The AHS Blog
This post was written by James Nye
I used to walk regularly from Cannon Street tube station to the Clockmakers' Company office in Throgmorton Avenue, and on the way would walk down the west flank of the Bank of England, turn right and cross over to slip down Tokenhouse Yard. One day, passing St Margaret’s Lothbury, I stopped, and looked around. It struck me forcibly that Lothbury was really short, yet I knew that a fair number of lantern clocks were signed from addresses on the street. I was intrigued. Was this like restaurants crowding together and all benefiting from increased business?
This was back in 2018, and I conceived the idea of a deep dive into the street’s pre-Fire history. It was known for its founders, and for their ‘turning and scrating […] making a loathsome noise’. Was it such a bad place? Who else lived there, and what did they do? I recruited a research assistant, Caitlin Doherty, and together we planned trips to archives and libraries, following up hunches and leads developed together.

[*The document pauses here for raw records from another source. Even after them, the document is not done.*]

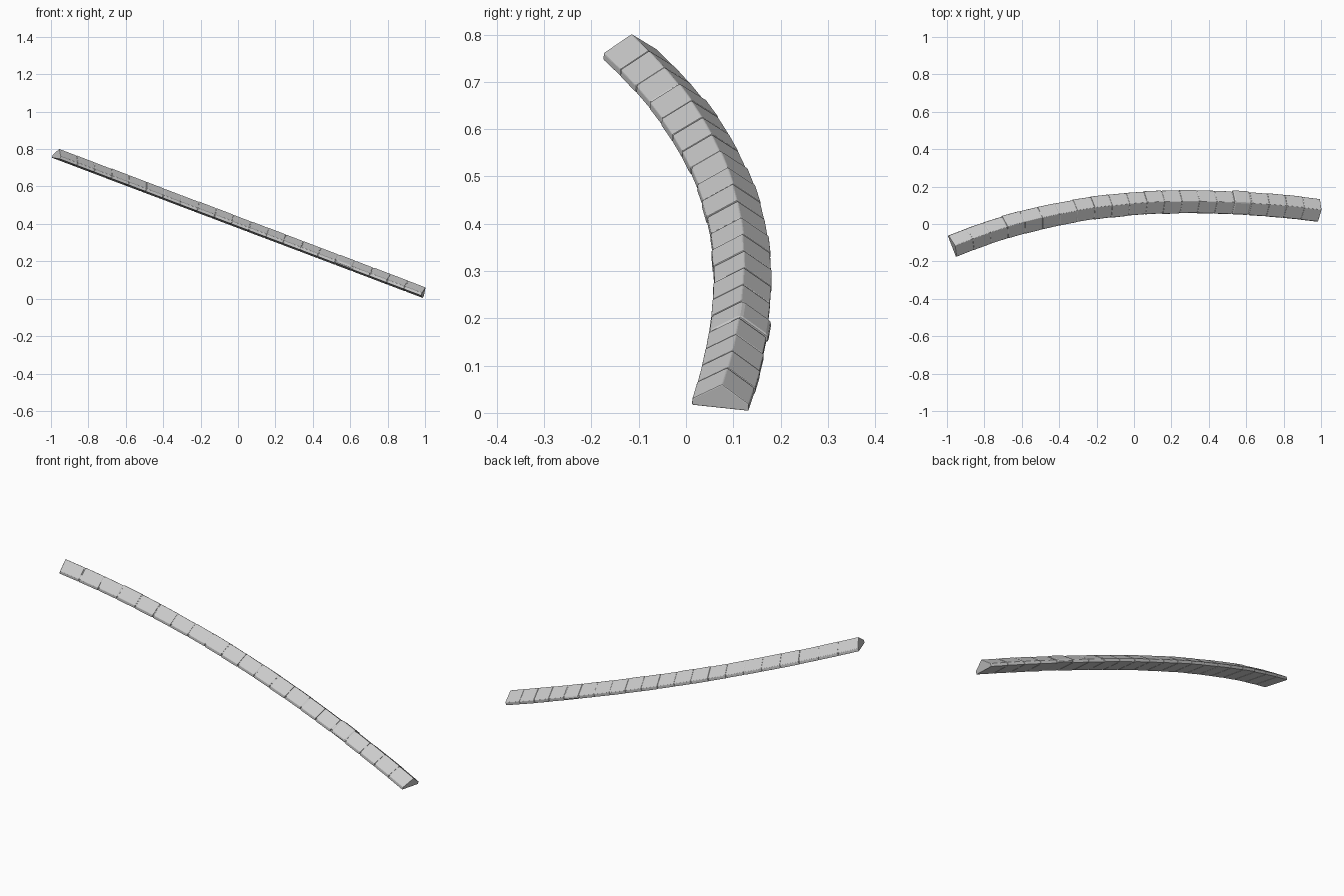
import bpy, bmesh, random
from mathutils import Vector

if "Cube" in bpy.data.objects:
    bpy.data.objects.remove(bpy.data.objects["Cube"], do_unlink=True)
random.seed(4)

stone = bpy.data.materials.new("stone_grey")
stone.use_nodes = True
COLOUR = (0.6, 0.6, 0.6, 1)
stone.diffuse_color = COLOUR
stone.node_tree.nodes["Principled BSDF"].inputs["Base Color"].default_value = COLOUR

TILES = 21
X0, X1 = -0.975, 0.984
HALF, WALL, PEAK = 0.061, 0.016, 0.055
ROLL = 0.07
PROFILE = [(-HALF, 0), (HALF, 0), (HALF, WALL), (0, PEAK), (-HALF, WALL)]


def path(t):
    """Base centre line: a gentle bend running down a straight slope."""
    x = X0 + (X1 - X0) * t
    y = 0.108 + 0.076 * x - 0.137 * x**2 + 0.0235 * x**3
    return Vector((x, y, 0.382 - 0.378 * x))


def section(t, scale=1.0, shift=0.0, lift=0.0):
    """Peaked cross-section square to the path."""
    tangent = (path(t + 0.01) - path(t - 0.01)).normalized()
    plane_up = Vector((0.354, 0, 0.935))
    side = plane_up.cross(tangent).normalized()
    up = tangent.cross(side).normalized()
    side, up = (side - up * ROLL).normalized(), (up + side * ROLL).normalized()
    return [path(t) + side * (a * scale + shift) + up * (b * scale + lift)
            for a, b in PROFILE]


def loft(name, rings, bevel=0.0):
    """Closed solid through a row of matching rings."""
    bm = bmesh.new()
    rows = [[bm.verts.new(p) for p in ring] for ring in rings]
    n = len(PROFILE)
    for a, b in zip(rows, rows[1:]):
        for i in range(n):
            j = (i + 1) % n
            bm.faces.new((a[i], a[j], b[j], b[i]))
    bm.faces.new(rows[0])
    bm.faces.new(rows[-1])
    bmesh.ops.recalc_face_normals(bm, faces=bm.faces)
    mesh = bpy.data.meshes.new(name)
    bm.to_mesh(mesh)
    bm.free()
    mesh.materials.append(stone)
    obj = bpy.data.objects.new(name, mesh)
    bpy.context.collection.objects.link(obj)
    if bevel:
        mod = obj.modifiers.new("worn_edges", "BEVEL")
        mod.width = bevel
        mod.segments = 2
        mod.limit_method = "ANGLE"
        mod.angle_limit = 0.4
    return obj


# Ridge tiles, each slightly uneven, with one worn and swollen tile
GAP = 0.0008
WORN = 16
for k in range(TILES):
    scale = random.uniform(0.98, 1.02)
    shift = random.uniform(-0.0015, 0.0015)
    if k == WORN:
        scale, shift = 1.05, 0.002
    start, end = k / TILES, (k + 1) / TILES
    start += GAP if k else 0
    end -= GAP if k < TILES - 1 else 0
    rings = [section(start, scale, shift), section(end, scale * 0.99, shift)]
    loft(f"ridge_tile_{k + 1}", rings, 0.008 if k == WORN else 0.0025)

# Mortar core filling the joints
loft("mortar_core", [section(0.005 + 0.99 * i / TILES, 0.93, 0, 0.0015)
                     for i in range(TILES + 1)])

This all resulted in a lecture we jointly gave in November 2019, but I had to jettison more than half my material to squeeze it into a decent length. Then Covid struck and the larger work languished, until mid-2022 when I dusted it down and gave it a read. I was pleasantly reminded of much, but also conscious that a lot more could be done, so I strapped on the tanks and went overboard again.
I was still frustrated that on the first attempt I had failed to pinpoint the location of the Mermaid, the best-known Lothbury address, home to Selwood, Loomes and others, and from which the first pendulum clocks were sold in London. A punch-the-air moment occurred earlier this year when I finally found archival documents that revealed its whereabouts.
The project eventually grew to a book-length treatment and I am deeply grateful to the Society for backing its publication. It has recently been rolling through the presses. You can see pages being prepared for sewing here and the cover being embossed here.
Make no mistake, this is not a technical book about lantern clocks. But it is a forensic account of the small community in which one group of remarkable makers lived. It reveals who their neighbours were and the challenges they all faced, whether against the backdrop of the Civil Wars or the poisonous smoky atmosphere. It discusses the trades in which the merchants on the street were engaged, but reveals some of the poverty close at hand. I hope that in many ways it should throw some more light around the early life of many lantern clocks. And you can order it here!